» **Listed entries**:
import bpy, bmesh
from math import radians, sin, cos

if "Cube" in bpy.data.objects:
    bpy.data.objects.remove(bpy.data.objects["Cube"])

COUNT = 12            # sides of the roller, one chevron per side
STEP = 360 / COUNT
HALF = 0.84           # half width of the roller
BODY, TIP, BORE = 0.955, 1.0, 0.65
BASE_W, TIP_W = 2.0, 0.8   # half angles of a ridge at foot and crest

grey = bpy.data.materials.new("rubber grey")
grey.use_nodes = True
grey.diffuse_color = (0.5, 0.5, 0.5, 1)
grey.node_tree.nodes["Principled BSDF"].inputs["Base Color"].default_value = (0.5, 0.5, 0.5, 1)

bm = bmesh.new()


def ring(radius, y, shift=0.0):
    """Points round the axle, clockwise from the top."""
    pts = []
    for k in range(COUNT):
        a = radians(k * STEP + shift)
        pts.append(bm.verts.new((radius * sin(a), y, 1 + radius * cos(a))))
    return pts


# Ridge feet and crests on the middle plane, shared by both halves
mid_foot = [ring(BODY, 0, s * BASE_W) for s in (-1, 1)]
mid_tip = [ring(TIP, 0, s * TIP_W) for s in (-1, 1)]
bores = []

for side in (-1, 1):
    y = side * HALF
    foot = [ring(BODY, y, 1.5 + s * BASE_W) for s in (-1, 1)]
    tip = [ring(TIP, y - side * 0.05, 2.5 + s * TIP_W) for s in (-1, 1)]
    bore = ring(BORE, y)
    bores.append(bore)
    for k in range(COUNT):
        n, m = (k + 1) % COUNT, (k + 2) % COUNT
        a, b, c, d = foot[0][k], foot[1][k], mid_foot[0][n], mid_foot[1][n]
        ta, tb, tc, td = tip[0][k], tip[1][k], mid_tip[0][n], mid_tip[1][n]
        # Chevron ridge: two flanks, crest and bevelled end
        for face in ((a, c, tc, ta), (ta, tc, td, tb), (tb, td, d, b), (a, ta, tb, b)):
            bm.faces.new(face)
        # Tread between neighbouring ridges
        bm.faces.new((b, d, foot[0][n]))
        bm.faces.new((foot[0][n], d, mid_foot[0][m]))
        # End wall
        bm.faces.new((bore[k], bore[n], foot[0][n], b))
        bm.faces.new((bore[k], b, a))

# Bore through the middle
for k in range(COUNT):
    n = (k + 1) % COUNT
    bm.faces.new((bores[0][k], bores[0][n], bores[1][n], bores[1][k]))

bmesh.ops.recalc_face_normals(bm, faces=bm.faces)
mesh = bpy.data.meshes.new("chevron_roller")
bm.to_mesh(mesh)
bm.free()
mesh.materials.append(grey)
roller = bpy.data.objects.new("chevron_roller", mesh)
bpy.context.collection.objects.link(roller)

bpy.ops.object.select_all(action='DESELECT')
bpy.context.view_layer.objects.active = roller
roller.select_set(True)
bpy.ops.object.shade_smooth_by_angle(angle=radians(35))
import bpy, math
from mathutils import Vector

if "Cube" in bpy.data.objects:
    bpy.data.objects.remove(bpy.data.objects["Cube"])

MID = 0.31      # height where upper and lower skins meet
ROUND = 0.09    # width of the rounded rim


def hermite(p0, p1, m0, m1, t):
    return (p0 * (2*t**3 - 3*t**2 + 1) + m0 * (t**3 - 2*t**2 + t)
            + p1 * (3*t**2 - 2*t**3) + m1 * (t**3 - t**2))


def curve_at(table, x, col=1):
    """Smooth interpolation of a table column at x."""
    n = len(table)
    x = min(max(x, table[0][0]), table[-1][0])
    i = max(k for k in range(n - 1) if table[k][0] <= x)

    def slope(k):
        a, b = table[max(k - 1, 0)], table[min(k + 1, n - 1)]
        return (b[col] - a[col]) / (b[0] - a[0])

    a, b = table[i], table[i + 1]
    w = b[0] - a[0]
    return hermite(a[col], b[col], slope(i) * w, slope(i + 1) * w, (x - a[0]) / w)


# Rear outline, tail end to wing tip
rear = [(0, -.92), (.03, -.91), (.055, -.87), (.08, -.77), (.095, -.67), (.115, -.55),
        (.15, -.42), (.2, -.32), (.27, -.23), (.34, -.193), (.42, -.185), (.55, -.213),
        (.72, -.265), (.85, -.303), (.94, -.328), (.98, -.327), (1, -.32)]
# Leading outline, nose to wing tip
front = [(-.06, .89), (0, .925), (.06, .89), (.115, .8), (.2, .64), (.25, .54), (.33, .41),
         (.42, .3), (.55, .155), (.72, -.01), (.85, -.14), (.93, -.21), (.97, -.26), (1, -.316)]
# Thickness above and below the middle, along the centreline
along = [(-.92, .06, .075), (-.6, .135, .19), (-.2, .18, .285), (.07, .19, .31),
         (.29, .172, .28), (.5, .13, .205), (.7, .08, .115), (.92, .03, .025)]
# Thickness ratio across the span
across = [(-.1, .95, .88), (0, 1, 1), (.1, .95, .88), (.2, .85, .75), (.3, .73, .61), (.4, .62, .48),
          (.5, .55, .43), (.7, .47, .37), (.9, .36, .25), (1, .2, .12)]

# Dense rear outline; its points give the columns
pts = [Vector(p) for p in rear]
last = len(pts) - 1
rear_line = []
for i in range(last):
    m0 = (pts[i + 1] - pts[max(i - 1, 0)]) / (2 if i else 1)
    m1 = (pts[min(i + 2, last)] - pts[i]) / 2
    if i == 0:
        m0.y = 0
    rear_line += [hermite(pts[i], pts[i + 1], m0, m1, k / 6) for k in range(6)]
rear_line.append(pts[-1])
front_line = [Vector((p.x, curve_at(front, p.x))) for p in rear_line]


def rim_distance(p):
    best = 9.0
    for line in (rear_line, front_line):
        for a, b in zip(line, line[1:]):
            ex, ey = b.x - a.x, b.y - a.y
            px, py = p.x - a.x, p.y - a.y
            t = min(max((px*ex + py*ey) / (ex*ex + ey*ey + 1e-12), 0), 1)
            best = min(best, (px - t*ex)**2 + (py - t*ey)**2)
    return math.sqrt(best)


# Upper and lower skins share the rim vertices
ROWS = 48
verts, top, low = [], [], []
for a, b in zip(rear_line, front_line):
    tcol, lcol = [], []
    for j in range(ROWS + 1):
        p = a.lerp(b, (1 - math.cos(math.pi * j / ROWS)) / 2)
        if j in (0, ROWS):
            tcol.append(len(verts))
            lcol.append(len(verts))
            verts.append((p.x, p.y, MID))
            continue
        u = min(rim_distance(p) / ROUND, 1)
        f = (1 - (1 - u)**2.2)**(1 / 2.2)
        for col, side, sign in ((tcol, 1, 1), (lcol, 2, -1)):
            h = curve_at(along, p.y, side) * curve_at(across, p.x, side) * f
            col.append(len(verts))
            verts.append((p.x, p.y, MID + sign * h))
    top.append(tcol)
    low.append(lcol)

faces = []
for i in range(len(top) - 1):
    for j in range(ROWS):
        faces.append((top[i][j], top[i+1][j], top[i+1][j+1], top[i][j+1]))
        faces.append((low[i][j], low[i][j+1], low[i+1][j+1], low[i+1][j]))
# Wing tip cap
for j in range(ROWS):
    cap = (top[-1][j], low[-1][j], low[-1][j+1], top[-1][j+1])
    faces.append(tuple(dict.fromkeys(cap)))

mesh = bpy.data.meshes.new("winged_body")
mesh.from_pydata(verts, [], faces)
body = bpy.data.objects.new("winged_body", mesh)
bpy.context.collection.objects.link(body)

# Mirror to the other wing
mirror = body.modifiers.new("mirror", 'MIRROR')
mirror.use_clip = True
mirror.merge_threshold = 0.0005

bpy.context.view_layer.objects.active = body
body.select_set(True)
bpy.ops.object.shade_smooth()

» **About this exercise**: Each line above from the one with "# Dense rear" up to and including the one with "for j in range(ROWS +" must be set down exactly, and no line outside that span may appear.

» **Result of this exercise**:
# Dense rear outline; its points give the columns
pts = [Vector(p) for p in rear]
last = len(pts) - 1
rear_line = []
for i in range(last):
    m0 = (pts[i + 1] - pts[max(i - 1, 0)]) / (2 if i else 1)
    m1 = (pts[min(i + 2, last)] - pts[i]) / 2
    if i == 0:
        m0.y = 0
    rear_line += [hermite(pts[i], pts[i + 1], m0, m1, k / 6) for k in range(6)]
rear_line.append(pts[-1])
front_line = [Vector((p.x, curve_at(front, p.x))) for p in rear_line]


def rim_distance(p):
    best = 9.0
    for line in (rear_line, front_line):
        for a, b in zip(line, line[1:]):
            ex, ey = b.x - a.x, b.y - a.y
            px, py = p.x - a.x, p.y - a.y
            t = min(max((px*ex + py*ey) / (ex*ex + ey*ey + 1e-12), 0), 1)
            best = min(best, (px - t*ex)**2 + (py - t*ey)**2)
    return math.sqrt(best)


# Upper and lower skins share the rim vertices
ROWS = 48
verts, top, low = [], [], []
for a, b in zip(rear_line, front_line):
    tcol, lcol = [], []
    for j in range(ROWS + 1):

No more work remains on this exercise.